There are so many other questions you could ask yourself. If we don't question what we do, how we do it or why we do it we will likely never change. Now that would be bad as change is a necessity for growth as an early childhood educator. 

So what questions will you ask yourself? What questions do you have for your colleagues? What questions do you have for your families and their children? What questions do you have for me?

Friday, August 10, 2012

My First Guest Post

I am proud to announce my first ever guest post. This was over at Learning for Life where Kierna asked if I could write something for her regular outdoor play link up while she enjoyed some time off during their Summer break.

I don't want to steal her thunder so instead of explaining about my post here why not head on over and check it out for yourself. Being a link up there are heaps of links to other worthwhile outdoor play posts from many bloggers for you to look through as well.

Things such as this are one great way we as bloggers collaborate and harness our knowledge and resources for one another. It's one of the reasons I love doing this.

Wednesday, August 1, 2012

We're Teachers Too!

Every time I hear a debate about school teachers it gets my back up. It doesn't matter if it's concerning the call for more men in our schools, particularly the primary/elementary level (although this is a specific bugbear given the actual numbers of males teaching in schools compared to those in prior-to-school settings). Or the innovations occurring within classrooms in regard to how learning is taking place, often ideas and initiatives taken from or inspired by early years practitioners. Or even the scrutiny over pay, class sizes, teacher effectiveness or any other number of so called measurables.
Despite the fact that there has been quite a bit of focus on early childhood education and care within Australia recently resulting in widespread changes, I still feel there is a clear dichotomy when education issues arise. Namely the separation of formal schooling and early years settings.
Whenever I hear a discussion about how difficult school teachers have it, which for the most part I agree they do, a voice inside me begins screaming, "Well we have it just as tough, if not tougher!" And while there has been scrutiny of late of teachers in school, it's been more about how to weed out the bad ones. That's an issue everywhere in society, not just in education. Although it has far reaching consequences when so called 'bad' teachers are present throughout our systems.

Now I'm not bagging school teachers here. I am quite close with a number of them. it's the focus that teachers with school systems seem to get from the media and society in general while those of us dedicated to the education and development of younger children are often forgotten about, or worse still, disregarded.

Now there will always be things to 'fix' in any education system, but I truly believe an integrated approach that sees all educational professionals as belonging to the same community rather than entities separated by the buildings in which they work.

Even during my time at university I heard those studying primary and secondary teaching that us early childhood students had it easy and will continue to to do so out in the real world.

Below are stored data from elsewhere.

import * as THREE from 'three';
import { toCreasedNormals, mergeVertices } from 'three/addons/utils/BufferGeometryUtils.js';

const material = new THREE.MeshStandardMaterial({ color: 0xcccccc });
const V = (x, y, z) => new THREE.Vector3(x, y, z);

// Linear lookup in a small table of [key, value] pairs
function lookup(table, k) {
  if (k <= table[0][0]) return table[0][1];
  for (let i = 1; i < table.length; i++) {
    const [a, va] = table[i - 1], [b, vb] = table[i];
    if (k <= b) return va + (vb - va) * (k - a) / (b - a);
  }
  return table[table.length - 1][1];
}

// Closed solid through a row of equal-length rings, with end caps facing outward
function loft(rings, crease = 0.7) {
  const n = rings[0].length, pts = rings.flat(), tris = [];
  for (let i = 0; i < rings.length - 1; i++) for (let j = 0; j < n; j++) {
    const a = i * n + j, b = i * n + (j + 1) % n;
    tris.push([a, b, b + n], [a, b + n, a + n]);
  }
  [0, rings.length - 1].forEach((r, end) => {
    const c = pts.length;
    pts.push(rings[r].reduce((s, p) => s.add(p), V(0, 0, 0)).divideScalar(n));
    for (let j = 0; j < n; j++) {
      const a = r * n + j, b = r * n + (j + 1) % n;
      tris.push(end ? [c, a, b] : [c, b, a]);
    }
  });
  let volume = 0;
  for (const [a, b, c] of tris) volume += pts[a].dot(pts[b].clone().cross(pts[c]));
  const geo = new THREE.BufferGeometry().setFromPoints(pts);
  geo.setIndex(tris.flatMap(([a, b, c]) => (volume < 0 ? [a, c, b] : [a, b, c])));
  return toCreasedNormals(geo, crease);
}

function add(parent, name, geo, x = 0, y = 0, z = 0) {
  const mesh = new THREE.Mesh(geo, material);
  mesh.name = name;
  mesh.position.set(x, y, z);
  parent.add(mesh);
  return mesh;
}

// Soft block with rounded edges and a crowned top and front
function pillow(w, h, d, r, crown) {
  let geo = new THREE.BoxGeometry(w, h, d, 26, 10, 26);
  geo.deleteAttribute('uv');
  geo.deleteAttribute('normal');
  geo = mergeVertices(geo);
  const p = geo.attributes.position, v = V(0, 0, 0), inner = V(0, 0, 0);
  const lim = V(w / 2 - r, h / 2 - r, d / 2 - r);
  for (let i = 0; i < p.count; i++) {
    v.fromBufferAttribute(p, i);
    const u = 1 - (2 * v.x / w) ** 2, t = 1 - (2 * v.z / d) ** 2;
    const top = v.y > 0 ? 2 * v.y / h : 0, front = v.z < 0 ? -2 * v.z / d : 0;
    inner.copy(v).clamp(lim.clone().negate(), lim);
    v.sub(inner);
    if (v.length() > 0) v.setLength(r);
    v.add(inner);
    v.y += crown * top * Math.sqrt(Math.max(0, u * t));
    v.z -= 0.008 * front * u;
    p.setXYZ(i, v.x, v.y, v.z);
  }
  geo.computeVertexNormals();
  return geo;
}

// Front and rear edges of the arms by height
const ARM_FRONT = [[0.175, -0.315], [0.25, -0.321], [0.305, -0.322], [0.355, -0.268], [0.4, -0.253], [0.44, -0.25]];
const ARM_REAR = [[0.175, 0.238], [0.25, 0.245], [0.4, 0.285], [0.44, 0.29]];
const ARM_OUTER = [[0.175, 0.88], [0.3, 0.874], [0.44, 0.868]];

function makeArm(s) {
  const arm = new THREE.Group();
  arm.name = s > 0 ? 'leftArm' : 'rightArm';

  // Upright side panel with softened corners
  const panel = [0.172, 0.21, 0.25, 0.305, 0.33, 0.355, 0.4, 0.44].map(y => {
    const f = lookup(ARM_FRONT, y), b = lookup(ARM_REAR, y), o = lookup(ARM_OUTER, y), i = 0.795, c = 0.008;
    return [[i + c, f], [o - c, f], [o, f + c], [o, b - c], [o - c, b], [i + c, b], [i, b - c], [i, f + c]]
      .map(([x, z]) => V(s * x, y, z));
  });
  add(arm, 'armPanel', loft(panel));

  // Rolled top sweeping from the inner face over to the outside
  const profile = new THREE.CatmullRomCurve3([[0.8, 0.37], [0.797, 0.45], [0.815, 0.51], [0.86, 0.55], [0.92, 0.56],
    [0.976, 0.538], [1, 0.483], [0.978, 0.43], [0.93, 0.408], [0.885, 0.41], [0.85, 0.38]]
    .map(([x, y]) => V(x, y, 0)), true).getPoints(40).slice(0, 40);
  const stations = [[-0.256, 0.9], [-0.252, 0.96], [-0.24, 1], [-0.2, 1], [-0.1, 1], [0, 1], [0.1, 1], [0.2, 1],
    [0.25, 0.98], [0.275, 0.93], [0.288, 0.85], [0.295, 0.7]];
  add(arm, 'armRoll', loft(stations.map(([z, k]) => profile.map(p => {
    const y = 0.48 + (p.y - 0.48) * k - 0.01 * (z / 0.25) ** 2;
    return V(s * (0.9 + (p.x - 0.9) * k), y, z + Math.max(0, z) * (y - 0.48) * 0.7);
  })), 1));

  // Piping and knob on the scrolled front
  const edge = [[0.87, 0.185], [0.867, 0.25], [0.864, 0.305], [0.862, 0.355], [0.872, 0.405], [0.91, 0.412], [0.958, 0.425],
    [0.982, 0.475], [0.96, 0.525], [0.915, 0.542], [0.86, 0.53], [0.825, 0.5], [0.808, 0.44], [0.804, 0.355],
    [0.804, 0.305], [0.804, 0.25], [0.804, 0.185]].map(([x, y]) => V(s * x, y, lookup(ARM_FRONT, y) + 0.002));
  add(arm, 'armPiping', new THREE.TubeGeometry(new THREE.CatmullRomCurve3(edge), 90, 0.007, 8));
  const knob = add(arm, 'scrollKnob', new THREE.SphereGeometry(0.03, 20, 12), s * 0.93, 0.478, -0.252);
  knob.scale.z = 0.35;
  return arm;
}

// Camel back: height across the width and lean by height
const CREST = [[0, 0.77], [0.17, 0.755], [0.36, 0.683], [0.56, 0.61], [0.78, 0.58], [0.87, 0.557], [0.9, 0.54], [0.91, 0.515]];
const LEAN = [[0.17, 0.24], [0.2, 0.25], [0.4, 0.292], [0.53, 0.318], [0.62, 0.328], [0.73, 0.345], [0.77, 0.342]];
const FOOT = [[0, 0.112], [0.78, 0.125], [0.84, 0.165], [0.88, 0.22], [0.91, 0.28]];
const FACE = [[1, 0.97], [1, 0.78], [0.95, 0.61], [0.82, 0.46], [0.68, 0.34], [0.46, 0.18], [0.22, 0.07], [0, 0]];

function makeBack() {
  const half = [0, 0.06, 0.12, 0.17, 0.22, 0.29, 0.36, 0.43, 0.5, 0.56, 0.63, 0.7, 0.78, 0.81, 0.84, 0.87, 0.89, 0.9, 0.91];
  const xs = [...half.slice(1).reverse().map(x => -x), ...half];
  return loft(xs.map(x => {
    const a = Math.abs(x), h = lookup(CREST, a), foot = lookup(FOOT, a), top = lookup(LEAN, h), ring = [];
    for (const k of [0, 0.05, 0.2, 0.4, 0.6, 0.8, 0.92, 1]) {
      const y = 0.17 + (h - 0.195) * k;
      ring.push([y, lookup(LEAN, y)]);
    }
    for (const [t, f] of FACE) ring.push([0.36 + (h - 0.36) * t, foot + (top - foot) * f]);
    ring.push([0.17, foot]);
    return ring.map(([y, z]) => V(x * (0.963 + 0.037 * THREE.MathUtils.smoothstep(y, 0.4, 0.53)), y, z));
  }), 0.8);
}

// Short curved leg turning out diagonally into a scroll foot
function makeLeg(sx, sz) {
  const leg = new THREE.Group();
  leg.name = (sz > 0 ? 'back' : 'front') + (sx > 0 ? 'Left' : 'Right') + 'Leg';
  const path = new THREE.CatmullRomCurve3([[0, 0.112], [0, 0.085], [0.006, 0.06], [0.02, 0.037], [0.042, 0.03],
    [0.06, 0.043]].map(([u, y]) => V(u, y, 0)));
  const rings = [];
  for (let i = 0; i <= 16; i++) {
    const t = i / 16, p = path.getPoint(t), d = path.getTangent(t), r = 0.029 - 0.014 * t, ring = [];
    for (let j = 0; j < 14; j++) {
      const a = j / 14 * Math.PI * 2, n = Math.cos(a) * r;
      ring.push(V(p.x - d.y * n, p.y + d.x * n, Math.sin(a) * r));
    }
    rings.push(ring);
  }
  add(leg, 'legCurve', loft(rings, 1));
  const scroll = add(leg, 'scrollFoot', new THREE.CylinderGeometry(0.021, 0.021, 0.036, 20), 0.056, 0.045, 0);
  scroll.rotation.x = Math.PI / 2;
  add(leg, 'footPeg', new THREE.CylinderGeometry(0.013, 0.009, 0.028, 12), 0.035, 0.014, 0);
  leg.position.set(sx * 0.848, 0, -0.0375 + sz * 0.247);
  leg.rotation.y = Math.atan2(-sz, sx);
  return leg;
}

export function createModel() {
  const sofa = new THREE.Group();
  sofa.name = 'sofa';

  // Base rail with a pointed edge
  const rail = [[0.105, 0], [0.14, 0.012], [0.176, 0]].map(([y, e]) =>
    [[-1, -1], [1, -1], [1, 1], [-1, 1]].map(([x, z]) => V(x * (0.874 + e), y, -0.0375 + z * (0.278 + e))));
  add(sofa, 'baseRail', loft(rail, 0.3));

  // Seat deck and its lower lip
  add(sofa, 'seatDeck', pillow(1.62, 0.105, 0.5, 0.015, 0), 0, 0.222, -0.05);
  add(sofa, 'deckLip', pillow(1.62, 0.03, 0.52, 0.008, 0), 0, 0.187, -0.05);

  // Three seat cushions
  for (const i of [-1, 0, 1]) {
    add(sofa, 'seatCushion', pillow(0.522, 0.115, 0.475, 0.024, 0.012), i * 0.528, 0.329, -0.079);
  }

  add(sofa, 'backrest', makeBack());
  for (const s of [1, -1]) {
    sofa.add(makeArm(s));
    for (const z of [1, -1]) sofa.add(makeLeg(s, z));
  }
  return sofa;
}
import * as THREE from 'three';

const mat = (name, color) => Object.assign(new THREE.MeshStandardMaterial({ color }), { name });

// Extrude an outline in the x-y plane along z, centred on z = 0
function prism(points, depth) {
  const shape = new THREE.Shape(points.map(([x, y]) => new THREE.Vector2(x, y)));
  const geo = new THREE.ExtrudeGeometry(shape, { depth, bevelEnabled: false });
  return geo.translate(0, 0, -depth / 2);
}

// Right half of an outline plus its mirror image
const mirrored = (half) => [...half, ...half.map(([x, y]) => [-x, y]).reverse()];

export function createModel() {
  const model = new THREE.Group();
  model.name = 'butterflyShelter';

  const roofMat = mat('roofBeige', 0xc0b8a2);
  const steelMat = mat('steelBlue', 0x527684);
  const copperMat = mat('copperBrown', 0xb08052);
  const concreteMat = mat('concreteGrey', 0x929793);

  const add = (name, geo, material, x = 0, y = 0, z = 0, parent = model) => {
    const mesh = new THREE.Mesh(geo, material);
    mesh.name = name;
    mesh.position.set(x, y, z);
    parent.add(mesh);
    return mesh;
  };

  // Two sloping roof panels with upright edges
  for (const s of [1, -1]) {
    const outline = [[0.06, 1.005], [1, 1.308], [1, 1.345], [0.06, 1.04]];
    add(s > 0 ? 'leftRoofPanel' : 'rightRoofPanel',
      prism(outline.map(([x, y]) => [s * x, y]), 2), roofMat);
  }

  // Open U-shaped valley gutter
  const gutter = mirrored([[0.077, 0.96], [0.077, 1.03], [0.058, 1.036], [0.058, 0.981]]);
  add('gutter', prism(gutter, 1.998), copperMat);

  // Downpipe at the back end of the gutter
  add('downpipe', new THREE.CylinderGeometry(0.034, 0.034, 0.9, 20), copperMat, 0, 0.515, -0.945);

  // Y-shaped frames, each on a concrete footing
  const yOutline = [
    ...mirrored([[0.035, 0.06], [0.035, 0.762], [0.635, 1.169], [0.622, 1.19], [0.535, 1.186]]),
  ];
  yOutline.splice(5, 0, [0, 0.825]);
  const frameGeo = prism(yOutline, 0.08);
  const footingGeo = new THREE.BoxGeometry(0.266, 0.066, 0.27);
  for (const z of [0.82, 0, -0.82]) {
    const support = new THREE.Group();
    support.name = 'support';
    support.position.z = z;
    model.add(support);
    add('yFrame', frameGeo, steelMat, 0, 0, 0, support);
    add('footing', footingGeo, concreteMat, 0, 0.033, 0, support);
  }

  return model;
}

I invite any teacher, no matter what their qualifications, and other members of society, particularly the media, to spend some time in an early childhood educational environment. To see them take on the daily role of an early years educator and let's see if they still think we have it easy or if they will be so quick to overlook us in the future.

I fear I will be waiting a long time and even if I have those willing to take me up on my offer, I doubt the status quo will change very much. I look forward to be proven wrong.

By the way, that wasn't an open invitation for everyone to come rushing to my service. I would welcome your interest and be pleased to show off what I actually do all day, but I don't think those in charge would be very appreciative of a bunch of strangers turning up. What you could do is contact your local service and inquire about volunteering your time for a day. Volunteers are usually most welcome by most centres most of the time.